From the very beginning scene set in the cinema where the people of Argentina are made aware of the passing of Eva Peron the audience was in no doubt that they were going to be witnessing a special piece of amateur theatre. Every member of the cast had been well drilled whether it was with song, movement or dance. Back stage crew mingled with members of the cast to ensure the smooth movement from one scene to another as flats were moved in from one side or the other and the balcony was moved forwards or backwards. All props and costumes looked authentic to the time and it was interesting to note that one of the dignitaries was even wearing a NODA chain of office!! There were many changes of costume for some of the cast and these were all done successfully so congratulations to Karen Rockey and her team.
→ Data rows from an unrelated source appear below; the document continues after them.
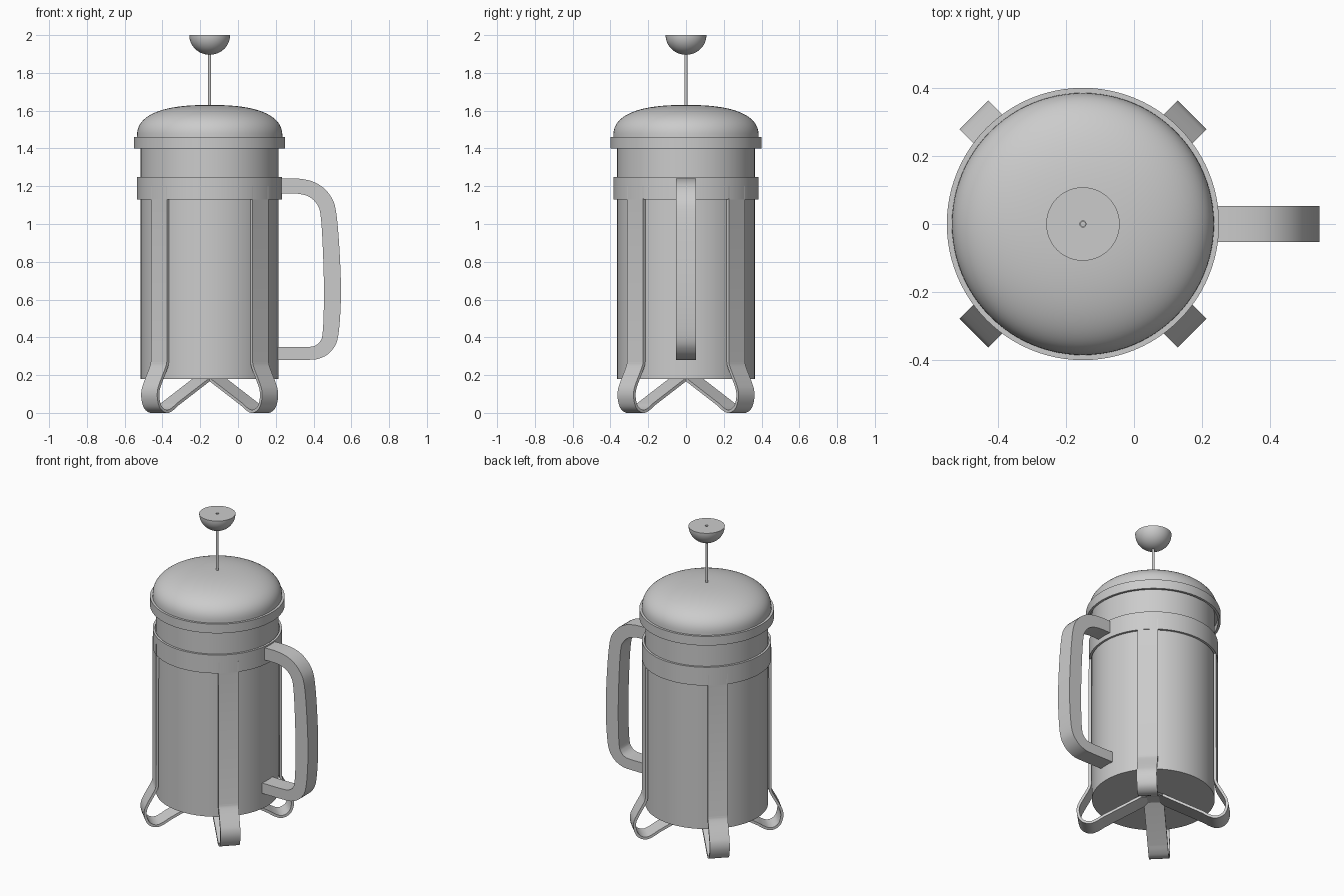
import bpy, bmesh, math
from mathutils import Vector, Matrix

if "Cube" in bpy.data.objects:
    bpy.data.objects.remove(bpy.data.objects["Cube"])

AXIS_X = -0.15
SEGS = 96


def finish(bm, name):
    bmesh.ops.remove_doubles(bm, verts=bm.verts, dist=1e-5)
    bmesh.ops.recalc_face_normals(bm, faces=bm.faces)
    mesh = bpy.data.meshes.new(name)
    bm.to_mesh(mesh)
    bm.free()
    ob = bpy.data.objects.new(name, mesh)
    bpy.context.collection.objects.link(ob)
    bpy.ops.object.select_all(action='DESELECT')
    ob.select_set(True)
    bpy.context.view_layer.objects.active = ob
    bpy.ops.object.shade_smooth_by_angle(angle=math.radians(32))
    return ob


def lathe(name, profile, segs=SEGS):
    """Spin an (r, z) profile around the pot axis."""
    bm = bmesh.new()
    vs = [bm.verts.new((r, 0, z)) for r, z in profile]
    es = [bm.edges.new(p) for p in zip(vs, vs[1:])]
    bmesh.ops.spin(bm, geom=vs + es, cent=(0, 0, 0), axis=(0, 0, 1),
                   angle=math.tau, steps=segs, use_duplicate=False)
    ob = finish(bm, name)
    ob.location.x = AXIS_X
    return ob


def smooth_path(pts, n=5):
    """Catmull-Rom through points of (x, z, thickness)."""
    p = [Vector(q) for q in pts]
    p = [2 * p[0] - p[1]] + p + [2 * p[-1] - p[-2]]
    out = []
    for a, b, c, d in zip(p, p[1:], p[2:], p[3:]):
        for i in range(n):
            t = i / n
            out.append(0.5 * (2 * b + (c - a) * t + (2 * a - 5 * b + 4 * c - d) * t ** 2
                              + (3 * b - a - 3 * c + d) * t ** 3))
    return out + [p[-2]]


def strip(name, path, width, matrix=Matrix()):
    """Flat bar of rectangular section following a path in the xz plane."""
    bm = bmesh.new()
    rings = []
    for i, q in enumerate(path):
        d = path[min(i + 1, len(path) - 1)] - path[max(i - 1, 0)]
        n = Vector((-d.y, d.x)).normalized() * q.z / 2
        rings.append([bm.verts.new((q.x + s * n.x, y * width / 2, q.y + s * n.y))
                      for s, y in ((1, 1), (1, -1), (-1, -1), (-1, 1))])
    for a, b in zip(rings, rings[1:]):
        for k in range(4):
            j = (k + 1) % 4
            bm.faces.new((a[k], a[j], b[j], b[k]))
    bm.faces.new(rings[0])
    bm.faces.new(rings[-1])
    bm.transform(matrix)
    return finish(bm, name)


# Beaker, open at the top under the lid
lathe("beaker", [(0, 0.18), (0.365, 0.18), (0.365, 1.44), (0.355, 1.44),
                 (0.355, 0.19), (0, 0.19)])

# Frame band around the beaker
lathe("frame_band", [(0.37, 1.13), (0.384, 1.13), (0.384, 1.25), (0.37, 1.25), (0.37, 1.13)])

# Lid: hanging rim and domed top
dome = []
for i in range(25):
    a = math.pi / 2 * i / 24
    dome.append((0.385 * max(math.cos(a), 0) ** 0.8, 1.46 + 0.17 * math.sin(a) ** 0.8))
dome[-1] = (0, 1.63)
lathe("lid", [(0, 1.44), (0.385, 1.44), (0.385, 1.40), (0.40, 1.40), (0.40, 1.46)] + dome)

# Plunger rod and half-round knob with a small hole on top
lathe("plunger_rod", [(0, 1.45), (0.008, 1.45), (0.008, 1.985), (0, 1.985)], 20)
R = 0.108
bowl = [(R * math.sin(math.pi / 2 * i / 16), 2.0 - 0.104 * math.cos(math.pi / 2 * i / 16))
        for i in range(17)]
lathe("plunger_knob", bowl + [(0.009, 2.0), (0.009, 1.98)], 48)

# Handle
handle = [(0.205, 1.20, .08), (0.32, 1.20, .08), (0.40, 1.178, .082), (0.455, 1.125, .084),
          (0.479, 1.05, .084), (0.494, 0.85, .088), (0.50, 0.62, .09), (0.49, 0.42, .084),
          (0.466, 0.355, .078), (0.42, 0.322, .072), (0.36, 0.315, .068), (0.20, 0.315, .068)]
strip("handle", smooth_path(handle), 0.106)

# Four strap legs curling into feet and meeting under the beaker
T = 0.016
foot = [(0.373, 0.27), (0.382, 0.24), (0.425, 0.16), (0.442, 0.12), (0.444, 0.08),
        (0.430, 0.037), (0.403, 0.014), (0.370, 0.008), (0.335, 0.022), (0.30, 0.045)]
leg = [Vector((0.372, 1.20, T))] + smooth_path([(r, z, T) for r, z in foot]) \
    + [Vector((0.02, 0.198, T))]
for i, name in enumerate(("back_right", "back_left", "front_left", "front_right")):
    turn = Matrix.Rotation(math.radians(45 + 90 * i), 4, 'Z')
    strip(name + "_leg", leg, 0.12, Matrix.Translation((AXIS_X, 0, 0)) @ turn)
The seven children in the cast shone in the crowd scenes and then performed together extremely well led very capably by Alexander Long.
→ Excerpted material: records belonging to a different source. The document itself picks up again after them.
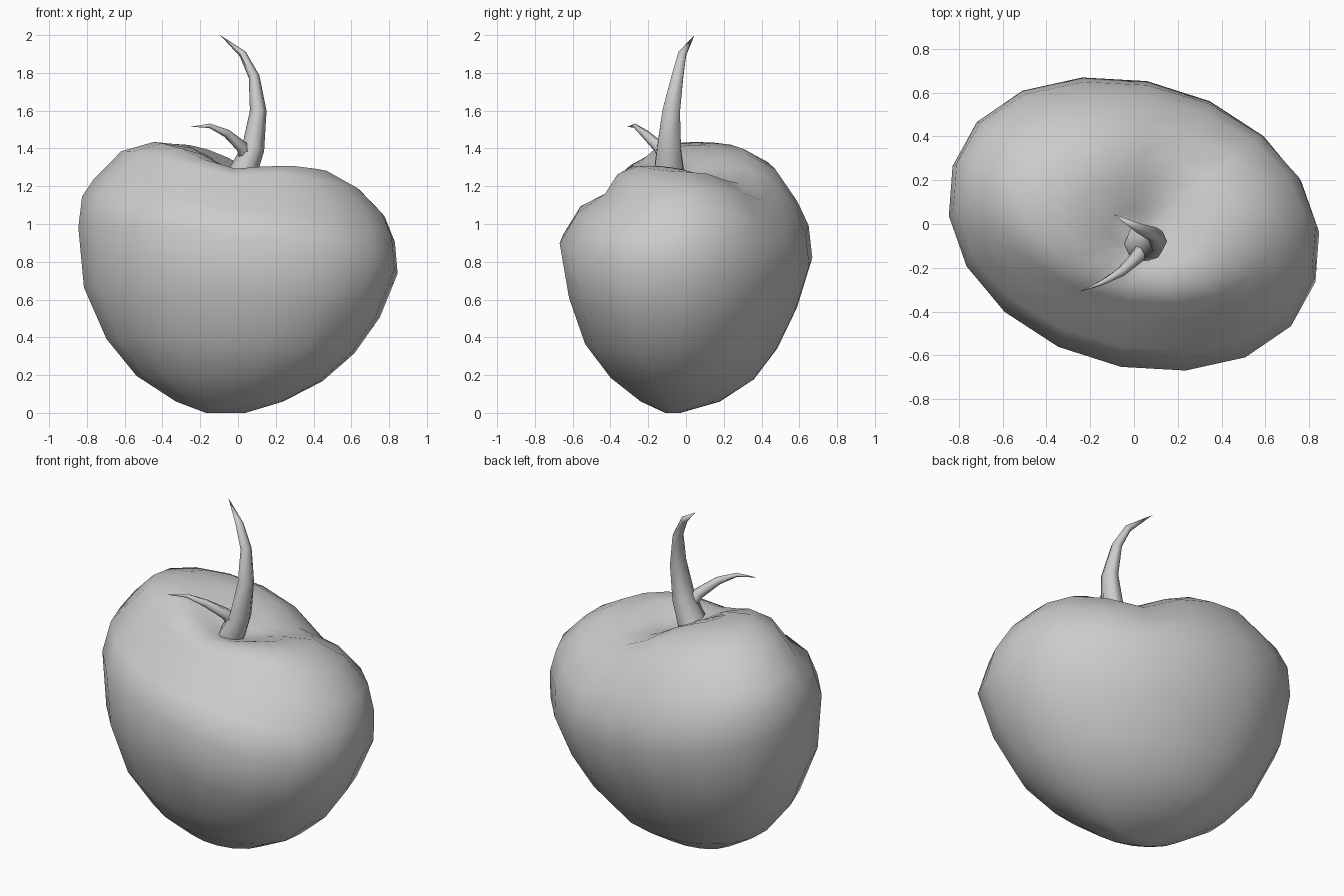
import bpy, bmesh, math
from mathutils import Vector

if "Cube" in bpy.data.objects:
    bpy.data.objects.remove(bpy.data.objects["Cube"])

grey = bpy.data.materials.new("plain grey")
grey.diffuse_color = (0.6, 0.6, 0.6, 1)
grey.use_nodes = True
grey.node_tree.nodes["Principled BSDF"].inputs["Base Color"].default_value = grey.diffuse_color


def loft(name, rings, top_point):
    """Skin a list of equal-length rings, closing the start flat and the end in a point."""
    bm = bmesh.new()
    loops = [[bm.verts.new(p) for p in ring] for ring in rings]
    n = len(loops[0])
    for a, b in zip(loops, loops[1:]):
        for i in range(n):
            j = (i + 1) % n
            bm.faces.new((a[i], a[j], b[j], b[i]))
    bm.faces.new(loops[0][::-1])
    tip = bm.verts.new(top_point)
    for i in range(n):
        bm.faces.new((loops[-1][i], loops[-1][(i + 1) % n], tip))
    bmesh.ops.recalc_face_normals(bm, faces=bm.faces)
    mesh = bpy.data.meshes.new(name)
    bm.to_mesh(mesh)
    bm.free()
    mesh.materials.append(grey)
    obj = bpy.data.objects.new(name, mesh)
    bpy.context.collection.objects.link(obj)
    bpy.ops.object.select_all(action='DESELECT')
    obj.select_set(True)
    bpy.context.view_layer.objects.active = obj
    bpy.ops.object.shade_smooth_by_angle(angle=math.radians(65))
    return obj


# Fruit body: skewed, tilted elliptical rings (z, x min, x max, y min, y max, tilt)
SIDES = 18
SKEW = 0.16
LEVELS = [
    (0.00, -0.17, 0.04, -0.11, -0.03, 0.0),
    (0.06, -0.33, 0.24, -0.24, 0.18, 0.0),
    (0.18, -0.54, 0.45, -0.40, 0.36, 0.2),
    (0.35, -0.70, 0.62, -0.535, 0.485, 0.4),
    (0.58, -0.82, 0.755, -0.62, 0.59, 0.7),
    (0.86, -0.85, 0.85, -0.67, 0.67, 1.0),
    (1.03, -0.83, 0.835, -0.575, 0.65, 1.0),
    (1.15, -0.765, 0.78, -0.43, 0.59, 0.9),
]


def lean(x, y):
    """The front left shoulder sits higher than the back right one."""
    return -0.15 * x - 0.11 * y


def valley(x, y):
    """Cleft between the two lobes, crossing the stem and fading at the front."""
    u = 0.9 * (x - 0.06) - 0.42 * (y + 0.06)
    depth = 0.13 - 0.04 * abs(y + 0.06) / 0.6
    if y < -0.06:
        depth = max(0.03, 0.13 + 0.25 * (y + 0.06))
    return depth * math.exp(-(u / 0.2) ** 2)


rings = []
for z, x0, x1, y0, y1, tilt in LEVELS:
    ring = []
    for i in range(SIDES):
        t = math.tau * (i + 0.3) / SIDES
        bulge = 1 + 0.02 * max(0, -math.sin(2 * t)) ** 2
        x = (x0 + x1) / 2 + (x1 - x0) / 2 * math.cos(t) * bulge
        y = (y0 + y1) / 2 + (y1 - y0) / 2 * math.sin(t - SKEW) * bulge
        dip = {1.03: 0.3, 1.15: 0.8}.get(z, 0) * valley(x, y)
        ring.append(Vector((x, y, z + tilt * lean(x, y) - dip)))
    rings.append(ring)

# Crown: shrink the last ring towards the dimple, following the two lobes
centre = Vector((0.03, -0.06, 0))
rim = [Vector((p.x, p.y, 0)) for p in rings[-1]]
for s in (0.82, 0.6, 0.38, 0.18):
    ring = []
    for r in rim:
        p = centre.lerp(r, s)
        base = 1.15 + 0.9 * lean(r.x, r.y)
        top = 1.385 - 0.16 * p.x
        p.z = base + (top - base) * (1 - s ** 4.5) - valley(p.x, p.y)
        ring.append(p)
    rings.append(ring)
loft("fruit_body", rings, (0.03, -0.06, 1.25))


# Stem and twig: tapered six-sided tubes along (x, y, z, radius) paths
def tapered_tube(name, path, depth=1.0, sides=6):
    pts = [Vector(p[:3]) for p in path]
    rings = []
    for k, p in enumerate(pts[:-1]):
        d = (pts[k + 1] - pts[max(k - 1, 0)]).normalized()
        a = d.cross(Vector((0, 1, 0))).normalized()
        b = d.cross(a) * depth
        rings.append([p + path[k][3] * (a * math.cos(math.tau * i / sides)
                                        + b * math.sin(math.tau * i / sides))
                      for i in range(sides)])
    return loft(name, rings, pts[-1])


tapered_tube("stem", [
    (0.025, -0.09, 1.27, 0.075), (0.08, -0.09, 1.40, 0.06),
    (0.107, -0.078, 1.60, 0.044), (0.085, -0.045, 1.78, 0.029),
    (0.025, -0.02, 1.90, 0.02), (-0.095, 0.045, 2.0, 0)], depth=1.22)
tapered_tube("side_twig", [
    (0.05, -0.10, 1.34, 0.038), (0.02, -0.145, 1.41, 0.032),
    (-0.06, -0.22, 1.48, 0.022), (-0.15, -0.27, 1.52, 0.012),
    (-0.25, -0.31, 1.515, 0)])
The directorial team can be very proud of the cast they assembled and the performances they managed to achieve from them. Helen Haviland, as Eva, and Lucy Oliver, as Young Eva, were very strong in their portrayal of the leading lady. The switch between the two characters was well handled in ‘Goodnight and Thank You’ and the quality of the singing from both was of a very high standard. Helen especially never wavered through the many numbers she has to perform and showed the mastery of her voice in the iconic ‘Don’t Cry for Me Argentina’. I mentioned earlier the sound issues regarding Peter Clement, but he still managed to portray Peron with the right degree of authority. Greg Pannell, as Magaldi, nailed his numbers giving the audience the chance to enjoy the tone of his voice and Anna Dunford, Mistress, gave a charming rendition of ‘Another Suitcase in Another Hall.’ Mike Noble, as Che, was on top of his role throughout. Not only did he look relaxed and casual on stage, but his diction and tone were exemplary throughout the performance. The times he had to react with Eva were so well handled and showed the strength of both characters.
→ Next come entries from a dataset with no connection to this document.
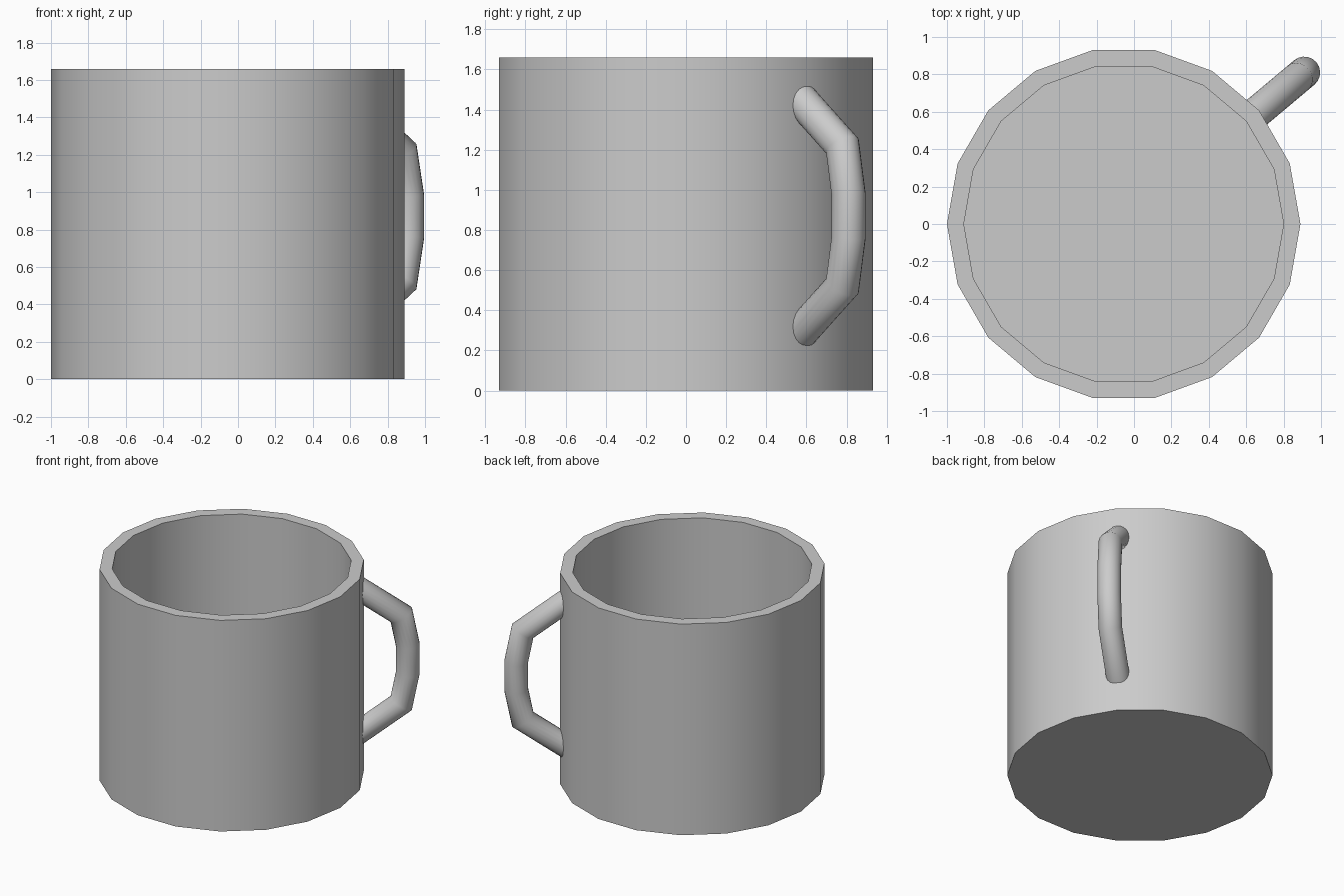
import bpy, bmesh
from math import sin, cos, pi, radians
from mathutils import Vector

if "Cube" in bpy.data.objects:
    bpy.data.objects.remove(bpy.data.objects["Cube"])

CX = -0.055          # axis of the cup
SIDES = 18


def make_object(name, bm, angle):
    bmesh.ops.recalc_face_normals(bm, faces=bm.faces)
    mesh = bpy.data.meshes.new(name)
    bm.to_mesh(mesh)
    bm.free()
    ob = bpy.data.objects.new(name, mesh)
    bpy.context.collection.objects.link(ob)
    bpy.ops.object.select_all(action='DESELECT')
    ob.select_set(True)
    bpy.context.view_layer.objects.active = ob
    bpy.ops.object.shade_smooth_by_angle(angle=radians(angle))
    return ob


def skin(bm, rings):
    # bridge consecutive rings and cap both ends
    for a, b in zip(rings, rings[1:]):
        n = len(a)
        for i in range(n):
            j = (i + 1) % n
            bm.faces.new((a[i], a[j], b[j], b[i]))
    bm.faces.new(rings[0])
    bm.faces.new(rings[-1])


# Cup body: outer wall, rim, inner wall and floor
bm = bmesh.new()
profile = [(0.945, 0), (0.945, 1.66), (0.855, 1.66), (0.855, 0.09)]
rings = [[bm.verts.new((CX + r * cos(2 * pi * i / SIDES),
                        r * sin(2 * pi * i / SIDES), z))
          for i in range(SIDES)] for r, z in profile]
skin(bm, rings)
make_object("cup_body", bm, 30)

# Handle: mitred round tube in the vertical plane at 40 degrees
upper = [(0.90, 0.573), (1.213, 0.348), (1.26, 0.11)]   # distance, height from middle
MID, R, N = 0.87, 0.085, 20
path = [Vector(p) for p in upper] + [Vector((d, -h)) for d, h in reversed(upper)]
out = Vector((cos(radians(40)), sin(radians(40)), 0))
side = Vector((-out.y, out.x, 0))
bm = bmesh.new()
rings = []
for k, p in enumerate(path):
    # ends are cut vertically so that they sit within the wall
    t_in = (p - path[k - 1]).normalized() if k else Vector((1, 0))
    t_out = (path[k + 1] - p).normalized() if k < len(path) - 1 else Vector((-1, 0))
    t = (t_in + t_out).normalized() if 0 < k < len(path) - 1 else (t_in if k == 0 else t_out)
    seg = t_out if k == 0 else t_in
    m = Vector((-t.y, t.x)) / abs(t.dot(seg))
    ring = []
    for i in range(N):
        a = 2 * pi * i / N
        q = p + m * (R * cos(a))
        ring.append(bm.verts.new(Vector((CX, 0, MID)) + out * q.x
                                 + side * (R * sin(a)) + Vector((0, 0, q.y))))
    rings.append(ring)
skin(bm, rings)
make_object("handle", bm, 50)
But again, as mentioned earlier I feel that the real strength of the production was in the chorus work. This is in no way said to the detriment of the soloists but more a compliment. Too many times a production can have wonderful soloists only to be let down by the chorus work. Here Mark, Paul and Carole had got every ounce of energy and very good harmonic singing out of every member of the cast. Maybe one or two were a little over the top in their movement but I will not allow this to detract from the pleasure of seeing such an accomplished company. The energy, the enjoyment seen on the faces of everyone (when appropriate), and the solemnity shown at other times was just so natural. Thirteen men in a male chorus and performing choreographed numbers on their own all added to the overall presentation. Nearly fifty members of the cast joining in some of the mass numbers meant that audience eyes were continually moving around the stage to watch individuals and all were completely showing that they knew their role.

PGS can be very proud of their production. Mark’s direction kept the pace of the show moving seamlessly, the assembled musicians helped Paul get the most out of the music and Carole’s choreography was so pleasing on the eye. Performing to near full houses for the entire run of the show will add the financial bonus to the efforts of those on stage. It was a pleasure to make my first trip to a Plymouth production.

Mike Canning

NODA Representative South West District 7